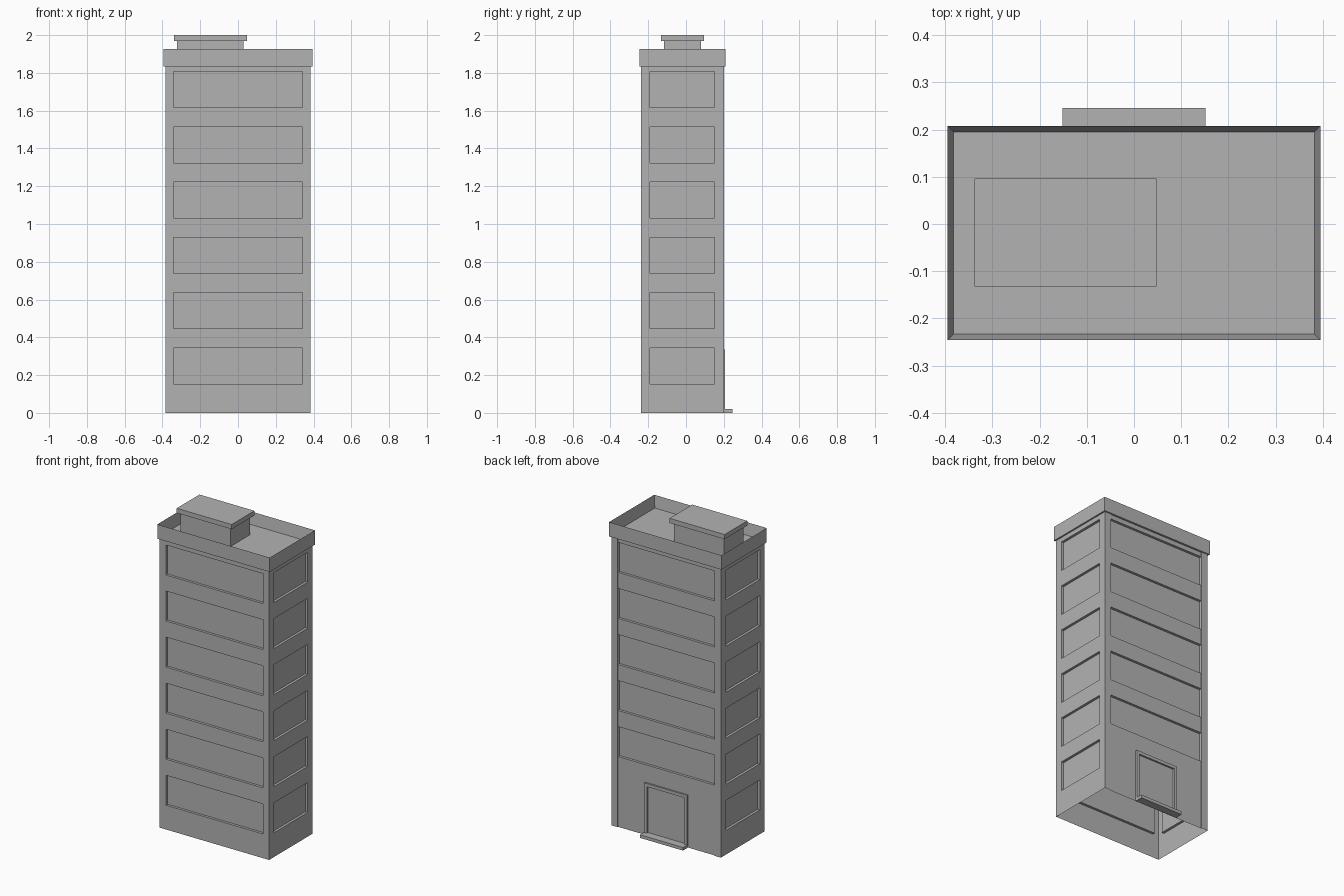
import bpy
import bmesh
from mathutils import Vector

if "Cube" in bpy.data.objects:
    bpy.data.objects.remove(bpy.data.objects["Cube"], do_unlink=True)

# Single plain concrete colour
concrete = bpy.data.materials.new("concrete grey")
concrete.use_nodes = True
COLOUR = (0.45, 0.45, 0.45, 1)
concrete.diffuse_color = COLOUR
concrete.node_tree.nodes["Principled BSDF"].inputs["Base Color"].default_value = COLOUR

UP = Vector((0, 0, 1))


def finish(name, bm):
    mesh = bpy.data.meshes.new(name)
    bm.to_mesh(mesh)
    bm.free()
    mesh.materials.append(concrete)
    obj = bpy.data.objects.new(name, mesh)
    bpy.context.collection.objects.link(obj)
    return obj


def box_mesh(x, y, z):
    bm = bmesh.new()
    bmesh.ops.create_cube(bm, size=1)
    for v in bm.verts:
        v.co = Vector([r[0] if c < 0 else r[1] for c, r in zip(v.co, (x, y, z))])
    return bm


def box(name, x, y, z):
    return finish(name, box_mesh(x, y, z))


def add_wall(bm, start, along, cuts, levels, depth):
    """Wall of cells, each set back by depth(column, row), with reveals between."""
    inward = UP.cross(along)

    def quad(*points):
        verts = [bm.verts.new(start + along * u + UP * z + inward * d) for u, z, d in points]
        bm.faces.new(verts)

    cols, rows = len(cuts) - 1, len(levels) - 1
    for i in range(cols):
        for j in range(rows):
            u0, u1 = cuts[i:i + 2]
            z0, z1 = levels[j:j + 2]
            d = depth(i, j)
            quad((u0, z0, d), (u1, z0, d), (u1, z1, d), (u0, z1, d))
            if i + 1 < cols and depth(i + 1, j) != d:
                e = depth(i + 1, j)
                quad((u1, z0, d), (u1, z0, e), (u1, z1, e), (u1, z1, d))
            if j + 1 < rows and depth(i, j + 1) != d:
                e = depth(i, j + 1)
                quad((u0, z1, d), (u1, z1, d), (u1, z1, e), (u0, z1, e))


# Tower shell, open underneath
X, FRONT, BACK, TOP = 0.385, -0.238, 0.2, 1.84
FLOORS, PITCH, SILL, WINDOW = 6, 0.2925, 0.154, 0.19
RECESS, SPANDREL = 0.016, 0.005
levels = [0]
for floor in range(FLOORS):
    base = SILL + floor * PITCH
    levels += [base, base + WINDOW]
levels.append(TOP)


def window_depth(i, j):
    return RECESS if i == 1 and j % 2 else 0


def back_depth(i, j):
    # Full-width windows between corner piers, none on the ground floor
    if i != 1:
        return 0
    return SPANDREL + RECESS if j % 2 and j > 1 else SPANDREL


width, length = 2 * X, BACK - FRONT
wide_cuts = [0, 0.044, width - 0.044, width]
side_cuts = [0, 0.047, length - 0.05, length]
bm = bmesh.new()
add_wall(bm, Vector((-X, FRONT, 0)), Vector((1, 0, 0)), wide_cuts, levels, window_depth)
add_wall(bm, Vector((X, FRONT, 0)), Vector((0, 1, 0)), side_cuts, levels, window_depth)
add_wall(bm, Vector((X, BACK, 0)), Vector((-1, 0, 0)), wide_cuts, levels, back_depth)
add_wall(bm, Vector((-X, BACK, 0)), Vector((0, -1, 0)),
         [length - c for c in reversed(side_cuts)], levels, window_depth)
bmesh.ops.remove_doubles(bm, verts=bm.verts, dist=0.0001)
finish("tower_walls", bm)

# Parapet with sunken roof deck
bm = box_mesh((-0.395, 0.395), (-0.246, 0.208), (1.835, 1.926))
bm.normal_update()
deck = max(bm.faces, key=lambda f: f.normal.z)
bmesh.ops.inset_region(bm, faces=[deck], thickness=0.018)
for v in deck.verts:
    v.co.z = 1.85
finish("roof_parapet", bm)

# Rooftop plant room
box("plant_room", (-0.323, 0.03), (-0.116, 0.079), (1.85, 1.97))
box("plant_room_roof", (-0.338, 0.048), (-0.132, 0.096), (1.97, 2.0))

# Rear entrance
wall = BACK - SPANDREL
for name, x in (("door_jamb_right", (-0.151, -0.131)), ("door_jamb_left", (0.131, 0.151))):
    box(name, x, (wall, 0.206), (0.02, 0.335))
box("door_lintel", (-0.131, 0.131), (wall, 0.206), (0.315, 0.335))
box("door_step", (-0.151, 0.151), (wall, 0.246), (0, 0.02))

- - - -

### Task goal
Please retype the whole listing above exactly, without any of its images.

### Result
import bpy
import bmesh
from mathutils import Vector

if "Cube" in bpy.data.objects:
    bpy.data.objects.remove(bpy.data.objects["Cube"], do_unlink=True)

# Single plain concrete colour
concrete = bpy.data.materials.new("concrete grey")
concrete.use_nodes = True
COLOUR = (0.45, 0.45, 0.45, 1)
concrete.diffuse_color = COLOUR
concrete.node_tree.nodes["Principled BSDF"].inputs["Base Color"].default_value = COLOUR

UP = Vector((0, 0, 1))


def finish(name, bm):
    mesh = bpy.data.meshes.new(name)
    bm.to_mesh(mesh)
    bm.free()
    mesh.materials.append(concrete)
    obj = bpy.data.objects.new(name, mesh)
    bpy.context.collection.objects.link(obj)
    return obj


def box_mesh(x, y, z):
    bm = bmesh.new()
    bmesh.ops.create_cube(bm, size=1)
    for v in bm.verts:
        v.co = Vector([r[0] if c < 0 else r[1] for c, r in zip(v.co, (x, y, z))])
    return bm


def box(name, x, y, z):
    return finish(name, box_mesh(x, y, z))


def add_wall(bm, start, along, cuts, levels, depth):
    """Wall of cells, each set back by depth(column, row), with reveals between."""
    inward = UP.cross(along)

    def quad(*points):
        verts = [bm.verts.new(start + along * u + UP * z + inward * d) for u, z, d in points]
        bm.faces.new(verts)

    cols, rows = len(cuts) - 1, len(levels) - 1
    for i in range(cols):
        for j in range(rows):
            u0, u1 = cuts[i:i + 2]
            z0, z1 = levels[j:j + 2]
            d = depth(i, j)
            quad((u0, z0, d), (u1, z0, d), (u1, z1, d), (u0, z1, d))
            if i + 1 < cols and depth(i + 1, j) != d:
                e = depth(i + 1, j)
                quad((u1, z0, d), (u1, z0, e), (u1, z1, e), (u1, z1, d))
            if j + 1 < rows and depth(i, j + 1) != d:
                e = depth(i, j + 1)
                quad((u0, z1, d), (u1, z1, d), (u1, z1, e), (u0, z1, e))


# Tower shell, open underneath
X, FRONT, BACK, TOP = 0.385, -0.238, 0.2, 1.84
FLOORS, PITCH, SILL, WINDOW = 6, 0.2925, 0.154, 0.19
RECESS, SPANDREL = 0.016, 0.005
levels = [0]
for floor in range(FLOORS):
    base = SILL + floor * PITCH
    levels += [base, base + WINDOW]
levels.append(TOP)


def window_depth(i, j):
    return RECESS if i == 1 and j % 2 else 0


def back_depth(i, j):
    # Full-width windows between corner piers, none on the ground floor
    if i != 1:
        return 0
    return SPANDREL + RECESS if j % 2 and j > 1 else SPANDREL


width, length = 2 * X, BACK - FRONT
wide_cuts = [0, 0.044, width - 0.044, width]
side_cuts = [0, 0.047, length - 0.05, length]
bm = bmesh.new()
add_wall(bm, Vector((-X, FRONT, 0)), Vector((1, 0, 0)), wide_cuts, levels, window_depth)
add_wall(bm, Vector((X, FRONT, 0)), Vector((0, 1, 0)), side_cuts, levels, window_depth)
add_wall(bm, Vector((X, BACK, 0)), Vector((-1, 0, 0)), wide_cuts, levels, back_depth)
add_wall(bm, Vector((-X, BACK, 0)), Vector((0, -1, 0)),
         [length - c for c in reversed(side_cuts)], levels, window_depth)
bmesh.ops.remove_doubles(bm, verts=bm.verts, dist=0.0001)
finish("tower_walls", bm)

# Parapet with sunken roof deck
bm = box_mesh((-0.395, 0.395), (-0.246, 0.208), (1.835, 1.926))
bm.normal_update()
deck = max(bm.faces, key=lambda f: f.normal.z)
bmesh.ops.inset_region(bm, faces=[deck], thickness=0.018)
for v in deck.verts:
    v.co.z = 1.85
finish("roof_parapet", bm)

# Rooftop plant room
box("plant_room", (-0.323, 0.03), (-0.116, 0.079), (1.85, 1.97))
box("plant_room_roof", (-0.338, 0.048), (-0.132, 0.096), (1.97, 2.0))

# Rear entrance
wall = BACK - SPANDREL
for name, x in (("door_jamb_right", (-0.151, -0.131)), ("door_jamb_left", (0.131, 0.151))):
    box(name, x, (wall, 0.206), (0.02, 0.335))
box("door_lintel", (-0.131, 0.131), (wall, 0.206), (0.315, 0.335))
box("door_step", (-0.151, 0.151), (wall, 0.246), (0, 0.02))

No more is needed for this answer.